Yet I thought initially we'd wind our way up through the trees. The guides all suggest taking the longer, safer route when the snow wasn't stable, but that didn't apply this time. It didn't apply to us.
(It should have.)
Up we went. Pretty quickly I started feeling uneasy. Lilly and Henry are both pretty strong snowshoers, but they're still only eight and 11. And although they've played with ice axes they don't have any practical experience, not to mention we weren't carrying axes. Instead, I stuck very, very close to them, slightly downhill, and they used trekking poles without snow baskets to approximate an axe's spike.
When we got to a switchback about half way up we could have continued straight about 50 feet into the trees. Looking at the remaining slope above us I figured we could continue up without too much more trouble. While my gut told me to head for the trees my head said that was too much trouble and would take too much time. Just one more switchback and we'll be at the top.
At the next switchback my common sense finally kicked in. Instead of heading back out onto the open slope we broke trail into the trees. I wish I could say there was some triumphant moment when the slope gave out and slid where we would have been. Or that once in the safety of the trees one of the kids lost their footing, but only slid a few feet. Nope. Nothing like that at all. We sat on the bare rocks for a few minutes so they could snack and I could think through what I had done wrong.
It all came down to not trusting my instincts. Even before I saw the slope my instinct told me to play it safe in the trees. Once we were on the snow I felt like we should retreat. Even nearly all the way up the hill I kept pushing when the safer route was obviously the better choice.
At eight and 11 the kids are old enough that I can talk with them about times like this at least in abstract ways. While we clambered up the bare ground through the trees and along the snowy road to Reflection Lakes we discussed what might have been done better. They know I make mistakes so this wasn't new, but it was the first time we'd had a chance to talk it through while still on the adventure.
As valuable as the discussion was, the topic faded when we got to Reflection Lake and dropped our packs. It was a beautiful sunny day, though the Mountain was hiding behind her own clouds that seemed to move past and then somehow reappear. (It's only in the time lapse below that it's easy to see the clouds forming just when you think it's going to clear.)
(Don't worry. I now have a tripod mount for my iPhone.)
We played on the snowy beach for an hour or more before returning to Narada Falls.
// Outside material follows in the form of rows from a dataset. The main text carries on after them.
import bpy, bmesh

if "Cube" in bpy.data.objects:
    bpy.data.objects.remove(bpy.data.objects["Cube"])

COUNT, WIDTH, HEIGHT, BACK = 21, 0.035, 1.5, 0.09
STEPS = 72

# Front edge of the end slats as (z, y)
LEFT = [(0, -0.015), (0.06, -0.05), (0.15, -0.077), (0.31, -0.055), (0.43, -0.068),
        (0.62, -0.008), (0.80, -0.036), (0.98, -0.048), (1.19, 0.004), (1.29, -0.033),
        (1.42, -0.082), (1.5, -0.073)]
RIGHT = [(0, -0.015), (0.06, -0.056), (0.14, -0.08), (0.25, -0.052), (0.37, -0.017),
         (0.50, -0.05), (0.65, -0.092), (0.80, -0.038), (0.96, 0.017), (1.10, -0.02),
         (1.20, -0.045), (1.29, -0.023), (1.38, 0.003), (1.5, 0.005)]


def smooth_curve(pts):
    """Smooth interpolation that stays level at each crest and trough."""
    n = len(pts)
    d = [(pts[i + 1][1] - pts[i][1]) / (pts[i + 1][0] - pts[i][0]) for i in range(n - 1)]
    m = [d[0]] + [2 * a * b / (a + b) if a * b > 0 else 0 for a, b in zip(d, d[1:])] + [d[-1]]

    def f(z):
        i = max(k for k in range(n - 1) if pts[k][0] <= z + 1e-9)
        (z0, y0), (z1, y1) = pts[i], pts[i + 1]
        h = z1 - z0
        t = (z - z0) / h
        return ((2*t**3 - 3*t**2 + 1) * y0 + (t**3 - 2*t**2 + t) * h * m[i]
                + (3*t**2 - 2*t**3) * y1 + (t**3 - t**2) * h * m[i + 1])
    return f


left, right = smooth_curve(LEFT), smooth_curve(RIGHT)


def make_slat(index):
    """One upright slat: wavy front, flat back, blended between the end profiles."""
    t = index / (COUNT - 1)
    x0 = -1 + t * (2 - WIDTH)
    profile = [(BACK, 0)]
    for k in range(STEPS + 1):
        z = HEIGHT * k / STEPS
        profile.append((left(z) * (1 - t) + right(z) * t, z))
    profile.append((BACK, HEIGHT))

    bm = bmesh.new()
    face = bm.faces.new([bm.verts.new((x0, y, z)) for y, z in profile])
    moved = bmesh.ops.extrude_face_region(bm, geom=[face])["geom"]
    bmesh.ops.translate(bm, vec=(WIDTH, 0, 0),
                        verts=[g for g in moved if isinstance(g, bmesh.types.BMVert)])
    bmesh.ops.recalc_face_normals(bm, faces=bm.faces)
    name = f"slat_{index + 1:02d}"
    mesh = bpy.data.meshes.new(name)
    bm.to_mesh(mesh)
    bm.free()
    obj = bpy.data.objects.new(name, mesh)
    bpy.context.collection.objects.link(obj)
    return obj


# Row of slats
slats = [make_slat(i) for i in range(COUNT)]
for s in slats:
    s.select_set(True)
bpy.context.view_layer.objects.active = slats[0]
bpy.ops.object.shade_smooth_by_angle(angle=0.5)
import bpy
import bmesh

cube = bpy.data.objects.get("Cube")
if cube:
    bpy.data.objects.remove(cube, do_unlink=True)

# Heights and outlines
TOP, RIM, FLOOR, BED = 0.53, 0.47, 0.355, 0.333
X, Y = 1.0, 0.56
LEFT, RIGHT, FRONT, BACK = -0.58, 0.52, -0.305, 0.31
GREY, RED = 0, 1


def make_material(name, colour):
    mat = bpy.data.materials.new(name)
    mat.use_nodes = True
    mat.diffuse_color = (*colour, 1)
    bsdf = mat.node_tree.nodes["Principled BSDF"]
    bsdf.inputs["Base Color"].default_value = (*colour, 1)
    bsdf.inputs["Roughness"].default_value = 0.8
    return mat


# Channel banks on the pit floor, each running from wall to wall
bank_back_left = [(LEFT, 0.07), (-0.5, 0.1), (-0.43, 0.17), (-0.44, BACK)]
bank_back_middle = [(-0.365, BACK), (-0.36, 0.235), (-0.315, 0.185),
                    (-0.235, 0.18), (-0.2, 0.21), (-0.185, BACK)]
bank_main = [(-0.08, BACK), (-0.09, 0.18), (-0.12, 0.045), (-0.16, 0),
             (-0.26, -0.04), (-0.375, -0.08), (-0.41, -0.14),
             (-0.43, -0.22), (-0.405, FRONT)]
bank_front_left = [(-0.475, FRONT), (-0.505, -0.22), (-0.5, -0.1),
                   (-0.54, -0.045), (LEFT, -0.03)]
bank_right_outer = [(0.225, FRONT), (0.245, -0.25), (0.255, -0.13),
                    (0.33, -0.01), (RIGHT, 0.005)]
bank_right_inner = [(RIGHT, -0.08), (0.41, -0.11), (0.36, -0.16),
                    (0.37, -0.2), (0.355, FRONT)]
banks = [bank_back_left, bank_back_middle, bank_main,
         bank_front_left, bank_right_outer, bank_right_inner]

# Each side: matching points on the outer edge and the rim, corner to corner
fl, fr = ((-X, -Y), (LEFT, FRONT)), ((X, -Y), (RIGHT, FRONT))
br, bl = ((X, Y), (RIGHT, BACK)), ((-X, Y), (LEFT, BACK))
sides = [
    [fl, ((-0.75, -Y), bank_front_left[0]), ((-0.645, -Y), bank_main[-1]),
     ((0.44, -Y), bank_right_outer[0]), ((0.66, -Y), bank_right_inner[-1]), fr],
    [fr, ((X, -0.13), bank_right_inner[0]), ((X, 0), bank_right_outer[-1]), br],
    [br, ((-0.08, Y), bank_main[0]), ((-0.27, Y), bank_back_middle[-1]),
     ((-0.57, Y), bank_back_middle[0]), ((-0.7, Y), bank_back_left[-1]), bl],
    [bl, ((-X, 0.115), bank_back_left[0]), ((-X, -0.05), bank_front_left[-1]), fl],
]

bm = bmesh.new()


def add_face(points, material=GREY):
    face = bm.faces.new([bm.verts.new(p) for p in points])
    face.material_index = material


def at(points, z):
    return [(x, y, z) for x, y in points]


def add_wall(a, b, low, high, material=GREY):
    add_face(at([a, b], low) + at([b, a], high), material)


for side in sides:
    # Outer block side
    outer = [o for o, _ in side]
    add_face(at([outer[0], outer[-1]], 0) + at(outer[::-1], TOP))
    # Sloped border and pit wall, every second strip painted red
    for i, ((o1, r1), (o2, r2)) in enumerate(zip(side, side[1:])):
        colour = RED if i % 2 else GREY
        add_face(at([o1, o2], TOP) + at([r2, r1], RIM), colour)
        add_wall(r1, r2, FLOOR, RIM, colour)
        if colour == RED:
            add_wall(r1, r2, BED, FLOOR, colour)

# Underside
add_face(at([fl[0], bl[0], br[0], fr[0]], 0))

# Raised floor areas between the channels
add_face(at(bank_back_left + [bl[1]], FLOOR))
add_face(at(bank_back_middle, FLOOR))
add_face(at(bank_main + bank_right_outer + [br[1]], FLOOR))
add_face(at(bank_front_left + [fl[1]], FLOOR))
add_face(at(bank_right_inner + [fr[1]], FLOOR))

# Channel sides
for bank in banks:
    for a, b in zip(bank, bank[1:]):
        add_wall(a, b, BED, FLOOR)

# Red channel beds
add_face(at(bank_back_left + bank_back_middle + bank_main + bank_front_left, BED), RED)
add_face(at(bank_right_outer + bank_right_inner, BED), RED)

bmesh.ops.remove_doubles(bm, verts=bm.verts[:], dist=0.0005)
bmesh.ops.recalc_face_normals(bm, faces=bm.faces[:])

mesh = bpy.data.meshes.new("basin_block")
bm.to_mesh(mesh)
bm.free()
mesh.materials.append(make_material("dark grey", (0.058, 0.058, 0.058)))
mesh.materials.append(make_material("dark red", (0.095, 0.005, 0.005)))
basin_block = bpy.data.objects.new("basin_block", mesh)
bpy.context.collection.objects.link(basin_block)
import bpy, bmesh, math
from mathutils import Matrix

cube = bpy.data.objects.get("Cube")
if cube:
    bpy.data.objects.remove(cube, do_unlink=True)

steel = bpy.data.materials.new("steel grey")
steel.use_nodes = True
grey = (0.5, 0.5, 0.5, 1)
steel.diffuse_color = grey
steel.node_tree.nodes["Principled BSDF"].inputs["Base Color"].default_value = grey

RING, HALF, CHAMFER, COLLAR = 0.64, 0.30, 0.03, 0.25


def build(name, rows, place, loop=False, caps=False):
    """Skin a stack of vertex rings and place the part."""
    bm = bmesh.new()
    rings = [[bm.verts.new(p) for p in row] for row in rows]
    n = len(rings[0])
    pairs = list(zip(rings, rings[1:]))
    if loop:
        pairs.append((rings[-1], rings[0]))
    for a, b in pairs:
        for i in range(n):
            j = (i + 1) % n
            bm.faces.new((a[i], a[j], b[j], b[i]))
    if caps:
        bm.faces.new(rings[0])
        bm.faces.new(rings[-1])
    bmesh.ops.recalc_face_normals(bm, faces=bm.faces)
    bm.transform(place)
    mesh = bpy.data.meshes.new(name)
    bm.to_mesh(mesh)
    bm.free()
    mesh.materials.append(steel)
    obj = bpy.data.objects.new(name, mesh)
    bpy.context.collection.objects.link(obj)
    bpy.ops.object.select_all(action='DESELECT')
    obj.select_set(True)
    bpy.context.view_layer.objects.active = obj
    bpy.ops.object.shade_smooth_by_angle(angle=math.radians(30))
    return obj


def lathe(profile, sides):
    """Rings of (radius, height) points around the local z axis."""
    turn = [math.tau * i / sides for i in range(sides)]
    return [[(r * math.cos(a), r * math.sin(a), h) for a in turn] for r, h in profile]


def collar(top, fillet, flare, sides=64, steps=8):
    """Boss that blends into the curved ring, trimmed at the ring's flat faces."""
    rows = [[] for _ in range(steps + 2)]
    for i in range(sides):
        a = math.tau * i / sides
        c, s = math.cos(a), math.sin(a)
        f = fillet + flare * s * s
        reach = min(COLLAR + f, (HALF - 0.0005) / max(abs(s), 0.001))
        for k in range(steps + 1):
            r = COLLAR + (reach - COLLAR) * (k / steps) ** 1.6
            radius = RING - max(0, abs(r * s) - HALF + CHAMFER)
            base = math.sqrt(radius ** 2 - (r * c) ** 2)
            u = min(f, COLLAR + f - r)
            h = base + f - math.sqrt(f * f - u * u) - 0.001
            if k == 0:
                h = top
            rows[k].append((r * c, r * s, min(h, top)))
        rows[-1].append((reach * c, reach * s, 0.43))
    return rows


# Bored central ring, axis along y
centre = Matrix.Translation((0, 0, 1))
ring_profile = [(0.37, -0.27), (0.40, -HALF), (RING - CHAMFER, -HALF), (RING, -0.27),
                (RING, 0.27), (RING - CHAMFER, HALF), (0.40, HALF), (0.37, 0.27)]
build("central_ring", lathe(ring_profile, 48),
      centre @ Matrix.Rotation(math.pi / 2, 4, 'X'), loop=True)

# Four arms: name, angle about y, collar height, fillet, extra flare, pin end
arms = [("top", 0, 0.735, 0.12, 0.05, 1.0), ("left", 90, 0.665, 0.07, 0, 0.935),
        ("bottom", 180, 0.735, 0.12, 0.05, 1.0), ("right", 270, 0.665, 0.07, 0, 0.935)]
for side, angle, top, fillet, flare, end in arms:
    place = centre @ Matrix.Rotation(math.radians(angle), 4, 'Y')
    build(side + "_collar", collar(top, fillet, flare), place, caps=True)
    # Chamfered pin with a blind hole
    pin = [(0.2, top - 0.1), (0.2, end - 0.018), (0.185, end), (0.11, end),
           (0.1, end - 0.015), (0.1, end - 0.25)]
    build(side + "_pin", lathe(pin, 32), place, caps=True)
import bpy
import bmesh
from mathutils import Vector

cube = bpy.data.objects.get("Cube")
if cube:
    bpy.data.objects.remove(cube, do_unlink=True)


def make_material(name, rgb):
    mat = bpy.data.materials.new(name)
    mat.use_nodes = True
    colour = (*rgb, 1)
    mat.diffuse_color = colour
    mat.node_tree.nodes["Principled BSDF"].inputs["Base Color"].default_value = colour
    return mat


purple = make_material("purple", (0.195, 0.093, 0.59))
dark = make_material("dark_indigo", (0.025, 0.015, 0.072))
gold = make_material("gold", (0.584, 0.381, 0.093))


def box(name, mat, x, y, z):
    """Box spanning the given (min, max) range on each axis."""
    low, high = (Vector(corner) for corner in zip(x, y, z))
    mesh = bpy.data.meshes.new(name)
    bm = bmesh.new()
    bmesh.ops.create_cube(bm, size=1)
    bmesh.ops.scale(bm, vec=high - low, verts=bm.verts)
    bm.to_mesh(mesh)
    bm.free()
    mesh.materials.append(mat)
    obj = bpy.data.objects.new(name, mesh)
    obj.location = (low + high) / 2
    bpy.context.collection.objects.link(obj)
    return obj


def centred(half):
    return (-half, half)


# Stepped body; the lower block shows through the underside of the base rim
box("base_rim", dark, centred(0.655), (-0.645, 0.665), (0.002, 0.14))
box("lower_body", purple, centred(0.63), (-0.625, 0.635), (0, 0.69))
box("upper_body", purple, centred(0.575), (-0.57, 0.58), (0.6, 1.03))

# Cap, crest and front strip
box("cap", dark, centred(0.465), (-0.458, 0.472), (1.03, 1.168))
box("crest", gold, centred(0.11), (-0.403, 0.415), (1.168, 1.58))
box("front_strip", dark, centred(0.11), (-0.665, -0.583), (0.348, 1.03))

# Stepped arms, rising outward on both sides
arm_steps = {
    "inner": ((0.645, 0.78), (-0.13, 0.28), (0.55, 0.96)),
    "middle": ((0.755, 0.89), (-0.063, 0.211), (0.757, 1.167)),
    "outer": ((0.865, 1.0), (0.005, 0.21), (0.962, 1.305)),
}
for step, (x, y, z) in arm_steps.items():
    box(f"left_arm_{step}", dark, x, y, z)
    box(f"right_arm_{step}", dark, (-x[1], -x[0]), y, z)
Standing above the slope we agreed that we didn't want to head down that way. (Had I been with my usual hiking buddies we'd have glissaded it and had a great run.) Instead, we followed the well-trod track to the route through the woods we should have taken up in the first place. There, the kids did get to glissade a few short hills and I was happy that I wasn't placing them in unnecessary danger.
The moral of the story is you need to trust your instincts. When I'm out on a big mountain any one of our party can make the call that sends us home without a summit. Instincts can play that role when there's no one else around. Listen to your gut and make the best decisions you can. Most importantly, when it's all done look back and think about what you could have done better. And never be too proud to admit you could have made better decisions.